It’s this last point that’s particularly of note. Instead of going after the AAA publishers, or even the enthusiast press that ceaselessly fawns over them, this so-called movement has chosen to almost exclusively target women who produce their own content, be it games, a web series, or bloggers. In other words, instead of targeting the massive misconduct that occurs in an entirely unregulated industry, those who support “Gamer Gate” target individuals who have committed no real wrongdoing instead of an industry that is actually rife with what they call “corruption.”
Let’s switch gears.
During the last several weeks, I’ve been disappointed to see the sheer amount of people, both in my feed and the Internet at large, justifying police brutality. They cite, out of any broader context, the statistics of crime in the African American community, as though somehow the existence of crime justifies extrajudicial killing. Needless to say, all these people have been white.
And here’s where the commonality between these disparate stories exist. Instead of examining the historical context that brought many African Americans to where they are now, instead of musing about the inherent links between poverty and violence, many people instead treat our current historical circumstance as though it had no antecedents. And critically, instead of examining the economic issues that throw millions into poverty, the media culture that dehumanizes African Americans, or the police force that increasingly treats fellow citizens like enemies of the state, most people instead choose to blame one of the most vulnerable populations in America for these endemic problems.
What does the conservative reaction to these racial protests and #GamerGate have in common? A total unwillingness to criticize, or even casually examine, the systems of power in our society. Instead, the isolated, the disadvantaged, and the vulnerable populations are vilified. All to make white people and men feel slightly more comfortable with being the overwhelming beneficiaries of a system that caters to them.
It’s no surprise that from its beginning, Gamer Gate was being heavily astroturfed by Breitbart and Stormfront.
I want to leave you with one more thing. It’s called the Just World Fallacy. It is the assumption “that all actions have predictable and just consequences. The hypothesis implies… a belief in some sort of universal force that ensures moral balance in the world, in such a way that person who exhibits good and moral behavior will eventually be rewarded, while evil and immoral actions will eventually be punished.”

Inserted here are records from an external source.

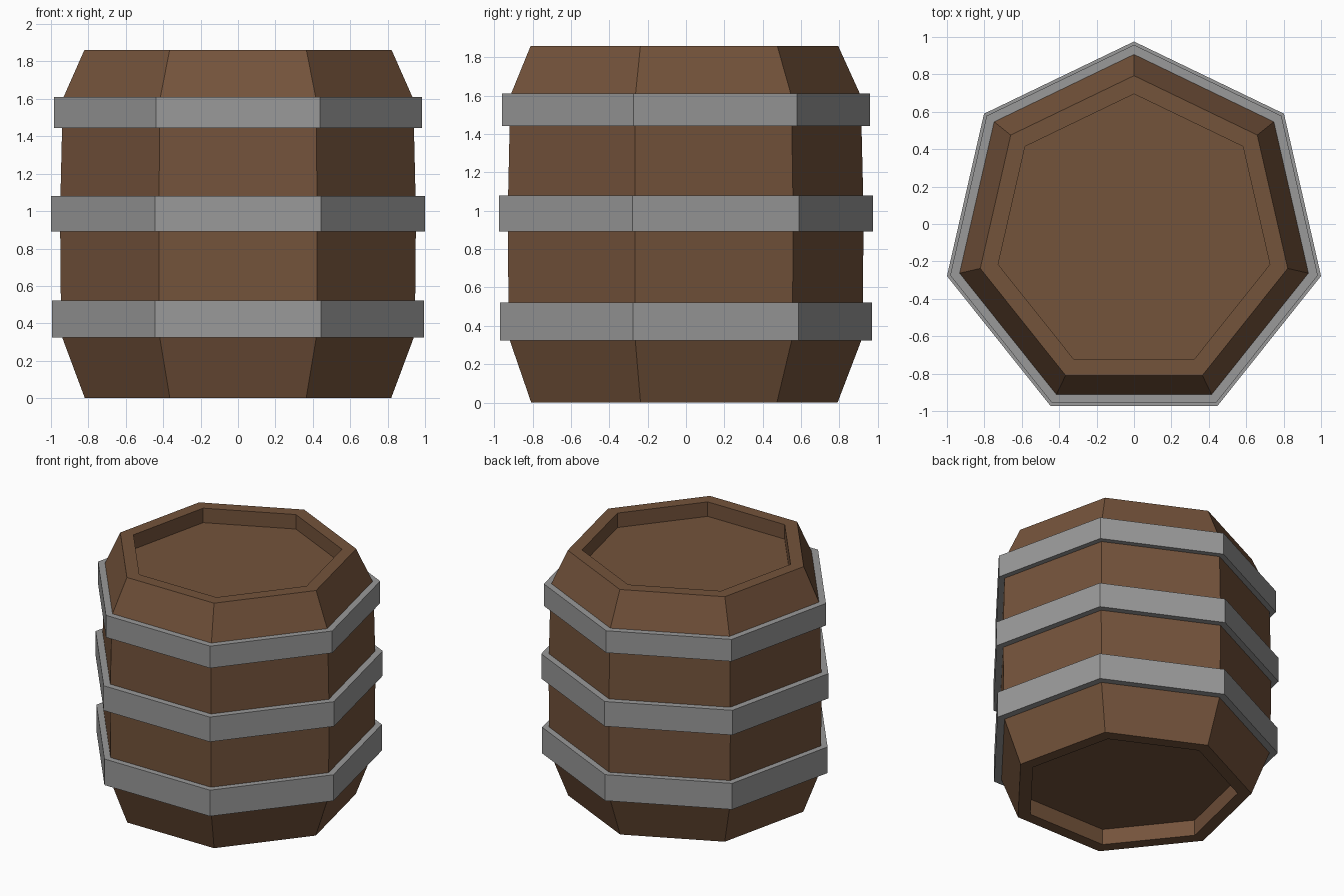
import bpy, bmesh, math

if "Cube" in bpy.data.objects:
    bpy.data.objects.remove(bpy.data.objects["Cube"], do_unlink=True)

SIDES = 7
CENTRE_Y = -0.05


def material(name, colour):
    mat = bpy.data.materials.new(name)
    mat.use_nodes = True
    mat.diffuse_color = (*colour, 1)
    bsdf = next(n for n in mat.node_tree.nodes if n.type == "BSDF_PRINCIPLED")
    bsdf.inputs["Base Color"].default_value = (*colour, 1)
    return mat


def lathe(name, profile, mat, closed):
    """Sweep a (radius, height) profile round the seven sides."""
    bm = bmesh.new()
    rings = []
    for r, z in profile:
        ring = []
        for i in range(SIDES):
            a = math.pi / 2 + math.tau * i / SIDES
            ring.append(bm.verts.new((r * math.cos(a), CENTRE_Y + r * math.sin(a), z)))
        rings.append(ring)
    pairs = list(zip(rings, rings[1:]))
    if closed:
        pairs.append((rings[-1], rings[0]))
    else:
        bm.faces.new(rings[0])
        bm.faces.new(rings[-1])
    for low, high in pairs:
        for i in range(SIDES):
            j = (i + 1) % SIDES
            bm.faces.new((low[i], low[j], high[j], high[i]))
    bmesh.ops.recalc_face_normals(bm, faces=bm.faces)
    mesh = bpy.data.meshes.new(name)
    bm.to_mesh(mesh)
    bm.free()
    mesh.materials.append(mat)
    obj = bpy.data.objects.new(name, mesh)
    bpy.context.collection.objects.link(obj)
    return obj


wood = material("brown wood", (0.175, 0.087, 0.044))
metal = material("grey metal", (0.32, 0.32, 0.32))

# Barrel body with a recessed lid and a recessed base
body_profile = [
    (0.745, 0.12), (0.745, 0), (0.84, 0), (0.97, 0.34), (0.976, 0.985),
    (0.961, 1.6), (0.843, 1.86), (0.745, 1.86), (0.745, 1.75),
]
lathe("barrel_body", body_profile, wood, closed=False)

# Three metal hoops: outer radius, bottom, top
hoops = {
    "lower_hoop": (1.02, 0.325, 0.523),
    "middle_hoop": (1.0257, 0.892, 1.08),
    "upper_hoop": (1.008, 1.443, 1.61),
}
for name, (outer, bottom, top) in hoops.items():
    inner = 0.94
    lathe(name, [(inner, bottom), (outer, bottom), (outer, top), (inner, top)], metal, closed=True)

In other words, it is the fundamental psychological underpinning behind conservatism. It’s rooted in a desire to believe that every good thing that happened to us was solely because we deserved it, and a refusal to believe that bad things can happen to other people due to circumstances beyond their control. I’m unsure of many things, but I do know that Social Darwinism is probably the worst possible way to structure a society.
So when watching or reading the news, ask yourself who you’re being asked to be afraid of. Who you’re being asked to criticize. Are you being asked to examine a systemic problem? Or are you being asked to project the actions of an individual on to an already marginalized group of people?
There isn’t a magic pill to make misogyny and racism go away. But a good first step is, when someone who isn’t like you talks about their experiences, listen to them.